The barriers that prevent women from accessing screening mammograms are similar to those that prevent them from accessing cervical cancer screening. One major difference is that provincial screening programs exist for breast cancer, but not cervical cancer screening. There is some evidence that the presence of a screening program has helped to reduce the gap in breast cancer screening between high income and low income women in Manitoba. Although women of higher socioeconomic status are more likely to be diagnosed with breast cancer, women with lower incomes are more likely to die from breast cancer, in part because of later diagnosis. In addition, while in women over 40, the incidence of breast cancer is higher in White women compared to African American women, the pattern is reversed in women under 40. African American women experience an excess of breast cancer at younger ages and these cancers tend to be more aggressive and have poorer prognoses.

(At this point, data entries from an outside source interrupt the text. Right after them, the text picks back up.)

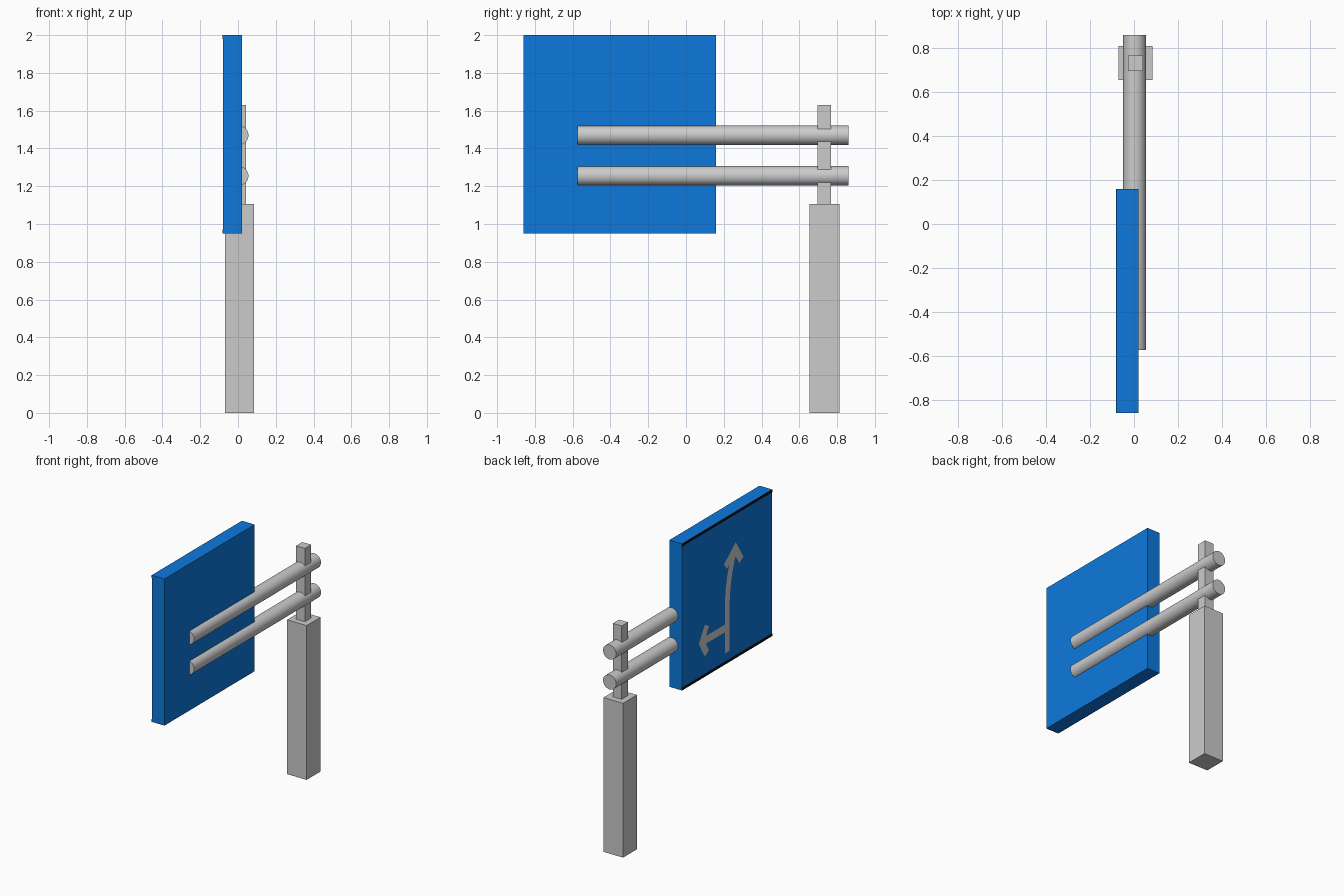
import bpy, bmesh, math
from mathutils import Vector

if "Cube" in bpy.data.objects:
    bpy.data.objects.remove(bpy.data.objects["Cube"])


def material(name, rgb):
    m = bpy.data.materials.new(name)
    m.diffuse_color = (*rgb, 1)
    m.use_nodes = True
    m.node_tree.nodes["Principled BSDF"].inputs["Base Color"].default_value = m.diffuse_color
    return m


BLUE = material("sign_blue", (0.004, 0.19, 0.72))
BLACK = material("trim_black", (0.005, 0.005, 0.005))


def box(name, lo, hi, mat=None):
    lo, hi = Vector(lo), Vector(hi)
    bpy.ops.mesh.primitive_cube_add(size=1, location=(lo + hi) / 2)
    ob = bpy.context.object
    ob.name = name
    ob.scale = hi - lo
    bpy.ops.object.transform_apply(location=False, rotation=False, scale=True)
    if mat:
        ob.data.materials.append(mat)


def tube(name, z):
    y0, y1 = -0.575, 0.86
    bpy.ops.mesh.primitive_cylinder_add(
        vertices=40, radius=0.052, depth=y1 - y0,
        location=(0.003, (y0 + y1) / 2, z), rotation=(math.pi / 2, 0, 0))
    bpy.context.object.name = name
    bpy.ops.object.shade_smooth_by_angle(angle=math.radians(40))


def ribbon(name, path, x, width=0.055):
    """Flat mitred stroke along (y, z) points, facing -x."""
    pts = [Vector(p) for p in path]
    bm = bmesh.new()
    rows = []
    for i, p in enumerate(pts):
        a = (p - pts[i - 1]).normalized() if i else None
        b = (pts[i + 1] - p).normalized() if i < len(pts) - 1 else None
        a, b = a or b, b or a
        na, nb = Vector((-a.y, a.x)), Vector((-b.y, b.x))
        n = (na + nb).normalized()
        n *= width / 2 / n.dot(na)
        rows.append([bm.verts.new((x, *(p + s * n))) for s in (1, -1)])
    for r, s in zip(rows, rows[1:]):
        f = bm.faces.new((r[0], r[1], s[1], s[0]))
        f.normal_update()
        if f.normal.x > 0:
            f.normal_flip()
    me = bpy.data.meshes.new(name)
    bm.to_mesh(me)
    bm.free()
    bpy.context.collection.objects.link(bpy.data.objects.new(name, me))


# Sign panel with dark trim along the top and bottom of its face
box("sign_panel", (-0.08, -0.86, 0.95), (0.02, 0.16, 2.0), BLUE)
for name, z in (("trim_bottom", 0.95), ("trim_top", 1.98)):
    box(name, (-0.081, -0.86, z), (-0.079, 0.16, z + 0.02), BLACK)

# Support post and thinner upper mast
box("base_post", (-0.07, 0.655, 0), (0.085, 0.812, 1.105))
box("upper_mast", (-0.028, 0.697, 1.10), (0.042, 0.767, 1.63))

# Two horizontal arms carrying the panel
tube("upper_arm", 1.47)
tube("lower_arm", 1.255)

# Direction arrows on the sign face
ribbon("main_arrow_shaft", [(-0.35, 1.03), (-0.35, 1.38), (-0.36, 1.48),
                            (-0.38, 1.58), (-0.41, 1.67), (-0.435, 1.72)], -0.0812)
ribbon("main_arrow_head", [(-0.33, 1.65), (-0.44, 1.74), (-0.51, 1.63)], -0.0815)
ribbon("side_arrow_shaft", [(-0.35, 1.21), (-0.07, 1.21)], -0.0814)
ribbon("side_arrow_head", [(-0.12, 1.31), (-0.06, 1.21), (-0.12, 1.11)], -0.0816)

5. Canadian Public Health Association. Board of Directors Discussion Paper. Health impacts of social and economic conditions: Implications for public policy. 2001. Ottawa, Canadian Public Health Association.